__TO DO__
All lines below containing "drop" are to be listed.

__LISTED RECORDS__

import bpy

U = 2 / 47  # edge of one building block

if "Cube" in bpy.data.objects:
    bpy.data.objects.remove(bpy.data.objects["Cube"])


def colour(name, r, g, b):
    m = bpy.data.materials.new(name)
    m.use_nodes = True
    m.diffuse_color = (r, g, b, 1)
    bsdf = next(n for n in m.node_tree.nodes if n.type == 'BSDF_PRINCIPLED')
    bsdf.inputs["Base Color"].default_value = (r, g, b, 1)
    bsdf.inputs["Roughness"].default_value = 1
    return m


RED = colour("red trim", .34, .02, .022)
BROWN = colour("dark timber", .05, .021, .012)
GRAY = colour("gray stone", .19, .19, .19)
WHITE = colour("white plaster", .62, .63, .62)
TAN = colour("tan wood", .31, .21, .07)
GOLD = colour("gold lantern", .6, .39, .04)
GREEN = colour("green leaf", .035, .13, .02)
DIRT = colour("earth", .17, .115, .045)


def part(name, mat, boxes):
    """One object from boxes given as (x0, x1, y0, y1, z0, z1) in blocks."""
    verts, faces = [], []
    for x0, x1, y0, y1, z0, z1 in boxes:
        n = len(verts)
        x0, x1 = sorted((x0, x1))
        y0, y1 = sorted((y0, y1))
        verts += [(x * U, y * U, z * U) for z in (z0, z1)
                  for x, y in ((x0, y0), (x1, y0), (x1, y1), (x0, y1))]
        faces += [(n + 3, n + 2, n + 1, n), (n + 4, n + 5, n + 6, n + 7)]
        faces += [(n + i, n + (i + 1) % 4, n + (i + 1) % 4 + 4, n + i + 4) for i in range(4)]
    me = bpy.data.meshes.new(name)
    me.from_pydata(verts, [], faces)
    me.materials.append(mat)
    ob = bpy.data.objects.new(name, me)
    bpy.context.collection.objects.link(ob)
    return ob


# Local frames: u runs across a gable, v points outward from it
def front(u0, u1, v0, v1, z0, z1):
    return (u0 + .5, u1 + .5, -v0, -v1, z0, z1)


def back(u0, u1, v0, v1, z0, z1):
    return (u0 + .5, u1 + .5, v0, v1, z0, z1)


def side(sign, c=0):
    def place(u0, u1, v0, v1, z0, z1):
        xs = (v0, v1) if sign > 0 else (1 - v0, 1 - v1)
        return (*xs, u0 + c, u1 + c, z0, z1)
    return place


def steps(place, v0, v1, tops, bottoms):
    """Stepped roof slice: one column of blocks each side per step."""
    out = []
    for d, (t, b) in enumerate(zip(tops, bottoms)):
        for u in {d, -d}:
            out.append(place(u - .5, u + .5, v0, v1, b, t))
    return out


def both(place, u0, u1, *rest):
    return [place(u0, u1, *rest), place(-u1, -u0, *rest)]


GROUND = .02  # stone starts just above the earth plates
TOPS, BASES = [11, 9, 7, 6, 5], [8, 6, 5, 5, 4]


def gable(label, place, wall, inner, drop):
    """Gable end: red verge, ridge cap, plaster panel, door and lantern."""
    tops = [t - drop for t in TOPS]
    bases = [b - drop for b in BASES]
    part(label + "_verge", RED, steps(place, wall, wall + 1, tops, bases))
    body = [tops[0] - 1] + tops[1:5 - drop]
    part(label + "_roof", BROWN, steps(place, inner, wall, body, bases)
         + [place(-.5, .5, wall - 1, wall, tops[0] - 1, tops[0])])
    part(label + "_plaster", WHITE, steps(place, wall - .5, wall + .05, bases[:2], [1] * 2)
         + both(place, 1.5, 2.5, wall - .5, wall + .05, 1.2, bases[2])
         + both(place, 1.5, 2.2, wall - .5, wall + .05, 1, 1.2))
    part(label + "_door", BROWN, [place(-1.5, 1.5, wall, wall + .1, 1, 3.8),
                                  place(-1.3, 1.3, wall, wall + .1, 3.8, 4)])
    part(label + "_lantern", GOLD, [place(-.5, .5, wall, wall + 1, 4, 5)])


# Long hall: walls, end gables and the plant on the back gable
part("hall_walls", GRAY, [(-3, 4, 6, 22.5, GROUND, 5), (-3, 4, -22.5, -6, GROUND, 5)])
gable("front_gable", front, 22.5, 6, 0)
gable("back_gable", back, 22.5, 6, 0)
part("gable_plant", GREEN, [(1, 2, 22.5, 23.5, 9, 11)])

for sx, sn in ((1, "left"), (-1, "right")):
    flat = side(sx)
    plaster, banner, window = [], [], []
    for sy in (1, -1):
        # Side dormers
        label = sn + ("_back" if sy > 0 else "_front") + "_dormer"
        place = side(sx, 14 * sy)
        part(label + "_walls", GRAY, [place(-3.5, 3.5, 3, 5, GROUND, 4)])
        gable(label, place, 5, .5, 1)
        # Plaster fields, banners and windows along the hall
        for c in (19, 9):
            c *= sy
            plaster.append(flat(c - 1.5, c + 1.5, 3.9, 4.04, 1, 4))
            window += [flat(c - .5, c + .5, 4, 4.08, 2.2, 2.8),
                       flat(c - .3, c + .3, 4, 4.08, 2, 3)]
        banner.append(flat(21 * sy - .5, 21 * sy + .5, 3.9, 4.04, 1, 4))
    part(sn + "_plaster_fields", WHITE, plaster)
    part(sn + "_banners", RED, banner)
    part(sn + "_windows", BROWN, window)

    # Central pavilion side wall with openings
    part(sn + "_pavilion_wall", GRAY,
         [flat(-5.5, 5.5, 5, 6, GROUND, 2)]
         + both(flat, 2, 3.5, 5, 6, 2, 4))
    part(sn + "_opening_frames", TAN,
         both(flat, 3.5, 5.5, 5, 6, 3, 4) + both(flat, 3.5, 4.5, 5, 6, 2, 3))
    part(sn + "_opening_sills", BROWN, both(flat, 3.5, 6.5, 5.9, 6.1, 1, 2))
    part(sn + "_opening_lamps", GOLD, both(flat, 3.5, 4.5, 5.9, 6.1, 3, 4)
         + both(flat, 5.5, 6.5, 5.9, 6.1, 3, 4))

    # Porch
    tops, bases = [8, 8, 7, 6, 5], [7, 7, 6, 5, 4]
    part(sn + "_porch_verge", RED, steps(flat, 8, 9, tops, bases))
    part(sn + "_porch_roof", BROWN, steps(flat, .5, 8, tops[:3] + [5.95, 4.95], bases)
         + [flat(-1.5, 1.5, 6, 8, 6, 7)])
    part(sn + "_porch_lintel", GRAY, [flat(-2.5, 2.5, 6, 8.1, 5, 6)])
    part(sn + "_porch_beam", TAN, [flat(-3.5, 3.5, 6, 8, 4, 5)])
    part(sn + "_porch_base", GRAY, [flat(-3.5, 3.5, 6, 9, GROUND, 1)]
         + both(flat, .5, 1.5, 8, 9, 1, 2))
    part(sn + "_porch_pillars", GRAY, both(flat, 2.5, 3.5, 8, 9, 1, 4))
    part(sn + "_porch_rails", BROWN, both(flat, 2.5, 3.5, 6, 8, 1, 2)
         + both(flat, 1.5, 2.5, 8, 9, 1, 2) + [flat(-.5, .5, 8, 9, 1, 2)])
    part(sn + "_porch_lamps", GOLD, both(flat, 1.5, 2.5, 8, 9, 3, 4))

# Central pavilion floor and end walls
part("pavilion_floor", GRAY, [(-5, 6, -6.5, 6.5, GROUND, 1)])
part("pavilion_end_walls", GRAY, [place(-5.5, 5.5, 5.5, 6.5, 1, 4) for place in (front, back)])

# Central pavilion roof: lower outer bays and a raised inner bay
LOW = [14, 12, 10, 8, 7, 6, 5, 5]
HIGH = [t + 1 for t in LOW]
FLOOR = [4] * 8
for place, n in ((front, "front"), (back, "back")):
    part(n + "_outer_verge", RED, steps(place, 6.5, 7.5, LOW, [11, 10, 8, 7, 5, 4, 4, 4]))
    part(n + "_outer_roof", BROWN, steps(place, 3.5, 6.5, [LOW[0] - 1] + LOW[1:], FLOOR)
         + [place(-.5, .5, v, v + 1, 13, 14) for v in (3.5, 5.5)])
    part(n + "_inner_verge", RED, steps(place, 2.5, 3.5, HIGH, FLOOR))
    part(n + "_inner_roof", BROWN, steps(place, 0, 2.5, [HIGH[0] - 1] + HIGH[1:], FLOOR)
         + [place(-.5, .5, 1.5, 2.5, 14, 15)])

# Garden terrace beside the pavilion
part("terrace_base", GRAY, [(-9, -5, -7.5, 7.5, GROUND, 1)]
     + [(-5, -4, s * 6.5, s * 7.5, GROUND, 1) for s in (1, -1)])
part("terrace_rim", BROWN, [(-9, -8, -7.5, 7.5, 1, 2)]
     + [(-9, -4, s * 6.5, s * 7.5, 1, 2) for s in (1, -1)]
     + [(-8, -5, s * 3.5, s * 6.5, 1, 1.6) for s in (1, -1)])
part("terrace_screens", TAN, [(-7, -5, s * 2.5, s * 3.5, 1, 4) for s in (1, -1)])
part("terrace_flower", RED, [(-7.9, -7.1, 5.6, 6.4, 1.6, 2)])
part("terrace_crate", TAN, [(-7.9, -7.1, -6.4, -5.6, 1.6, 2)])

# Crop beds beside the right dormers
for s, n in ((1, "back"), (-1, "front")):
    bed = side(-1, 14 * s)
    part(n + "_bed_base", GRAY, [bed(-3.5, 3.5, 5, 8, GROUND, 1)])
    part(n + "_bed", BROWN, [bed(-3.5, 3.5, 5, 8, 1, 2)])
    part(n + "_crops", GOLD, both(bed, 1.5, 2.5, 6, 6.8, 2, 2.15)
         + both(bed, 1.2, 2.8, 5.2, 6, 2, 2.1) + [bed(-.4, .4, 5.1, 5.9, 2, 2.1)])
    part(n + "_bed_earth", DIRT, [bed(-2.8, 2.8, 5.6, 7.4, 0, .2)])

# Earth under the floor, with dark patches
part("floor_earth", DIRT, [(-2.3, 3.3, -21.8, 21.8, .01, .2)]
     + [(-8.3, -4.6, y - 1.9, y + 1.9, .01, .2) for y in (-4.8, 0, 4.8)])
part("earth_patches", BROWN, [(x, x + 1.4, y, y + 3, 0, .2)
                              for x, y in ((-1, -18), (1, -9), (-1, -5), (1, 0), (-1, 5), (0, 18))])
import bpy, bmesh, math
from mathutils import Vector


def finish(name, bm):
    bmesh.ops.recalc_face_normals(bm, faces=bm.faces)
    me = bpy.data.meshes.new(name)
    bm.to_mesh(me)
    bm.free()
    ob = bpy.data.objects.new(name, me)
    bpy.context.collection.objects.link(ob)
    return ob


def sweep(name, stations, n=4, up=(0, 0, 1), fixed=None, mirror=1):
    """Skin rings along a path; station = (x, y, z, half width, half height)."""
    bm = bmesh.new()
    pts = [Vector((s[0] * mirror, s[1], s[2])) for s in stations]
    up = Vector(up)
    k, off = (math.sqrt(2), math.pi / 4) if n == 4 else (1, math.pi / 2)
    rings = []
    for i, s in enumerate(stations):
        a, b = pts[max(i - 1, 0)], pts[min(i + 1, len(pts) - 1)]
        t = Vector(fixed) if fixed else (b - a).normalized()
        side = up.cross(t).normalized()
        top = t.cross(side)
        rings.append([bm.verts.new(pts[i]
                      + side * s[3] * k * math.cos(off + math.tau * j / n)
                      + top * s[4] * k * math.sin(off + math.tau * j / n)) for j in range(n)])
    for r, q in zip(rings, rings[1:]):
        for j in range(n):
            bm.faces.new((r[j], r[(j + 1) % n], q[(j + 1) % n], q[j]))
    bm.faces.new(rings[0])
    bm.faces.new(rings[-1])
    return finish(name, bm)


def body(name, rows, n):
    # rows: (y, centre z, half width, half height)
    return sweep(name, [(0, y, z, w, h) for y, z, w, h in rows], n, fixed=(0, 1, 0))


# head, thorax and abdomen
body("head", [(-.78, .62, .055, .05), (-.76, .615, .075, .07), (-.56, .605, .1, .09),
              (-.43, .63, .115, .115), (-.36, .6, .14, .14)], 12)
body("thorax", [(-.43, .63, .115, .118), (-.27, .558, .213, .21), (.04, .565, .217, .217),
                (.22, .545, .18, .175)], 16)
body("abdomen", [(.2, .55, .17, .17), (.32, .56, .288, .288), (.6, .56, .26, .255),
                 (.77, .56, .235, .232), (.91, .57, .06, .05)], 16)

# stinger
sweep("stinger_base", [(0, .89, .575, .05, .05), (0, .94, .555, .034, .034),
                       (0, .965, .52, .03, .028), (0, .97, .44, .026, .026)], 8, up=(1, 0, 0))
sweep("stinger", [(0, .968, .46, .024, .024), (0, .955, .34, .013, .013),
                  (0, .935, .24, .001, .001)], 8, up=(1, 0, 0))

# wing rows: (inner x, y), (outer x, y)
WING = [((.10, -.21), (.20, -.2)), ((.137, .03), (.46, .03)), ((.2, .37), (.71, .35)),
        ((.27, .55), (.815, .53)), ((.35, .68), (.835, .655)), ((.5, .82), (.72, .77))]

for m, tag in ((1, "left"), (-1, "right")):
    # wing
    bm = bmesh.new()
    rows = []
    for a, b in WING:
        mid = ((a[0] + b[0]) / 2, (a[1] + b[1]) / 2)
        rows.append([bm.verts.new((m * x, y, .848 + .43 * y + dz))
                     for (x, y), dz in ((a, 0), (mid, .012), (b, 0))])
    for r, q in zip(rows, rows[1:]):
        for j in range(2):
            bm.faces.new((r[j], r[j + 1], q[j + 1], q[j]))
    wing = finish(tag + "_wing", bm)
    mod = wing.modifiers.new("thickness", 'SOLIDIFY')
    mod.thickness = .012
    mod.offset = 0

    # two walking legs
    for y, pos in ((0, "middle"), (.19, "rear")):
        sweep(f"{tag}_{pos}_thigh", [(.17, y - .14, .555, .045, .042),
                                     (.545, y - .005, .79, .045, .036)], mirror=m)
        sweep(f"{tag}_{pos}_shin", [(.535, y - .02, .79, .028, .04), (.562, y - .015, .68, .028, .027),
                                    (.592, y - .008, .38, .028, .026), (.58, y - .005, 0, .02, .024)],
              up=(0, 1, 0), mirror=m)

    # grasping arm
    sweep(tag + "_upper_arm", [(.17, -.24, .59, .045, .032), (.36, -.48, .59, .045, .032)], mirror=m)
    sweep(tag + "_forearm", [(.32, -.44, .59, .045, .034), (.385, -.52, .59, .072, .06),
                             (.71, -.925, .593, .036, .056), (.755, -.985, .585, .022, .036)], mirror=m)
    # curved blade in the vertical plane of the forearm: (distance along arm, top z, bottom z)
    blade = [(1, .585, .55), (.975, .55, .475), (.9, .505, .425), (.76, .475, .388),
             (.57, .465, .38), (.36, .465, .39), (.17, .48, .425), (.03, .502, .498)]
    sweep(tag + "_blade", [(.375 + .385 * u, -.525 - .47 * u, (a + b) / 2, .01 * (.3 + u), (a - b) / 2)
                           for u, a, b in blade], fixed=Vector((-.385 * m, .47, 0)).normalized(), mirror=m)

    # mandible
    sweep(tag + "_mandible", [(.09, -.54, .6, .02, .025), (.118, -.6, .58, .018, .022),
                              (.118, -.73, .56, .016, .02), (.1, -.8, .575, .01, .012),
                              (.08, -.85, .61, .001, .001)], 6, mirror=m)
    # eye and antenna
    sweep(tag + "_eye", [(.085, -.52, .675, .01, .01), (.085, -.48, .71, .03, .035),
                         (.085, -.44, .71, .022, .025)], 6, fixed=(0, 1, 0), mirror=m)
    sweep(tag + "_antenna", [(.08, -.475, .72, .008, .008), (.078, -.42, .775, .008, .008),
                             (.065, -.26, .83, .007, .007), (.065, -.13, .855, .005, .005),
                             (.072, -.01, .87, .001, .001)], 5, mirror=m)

__ANSWER FOR THIS EXERCISE__
def gable(label, place, wall, inner, drop):
    tops = [t - drop for t in TOPS]
    bases = [b - drop for b in BASES]
    body = [tops[0] - 1] + tops[1:5 - drop]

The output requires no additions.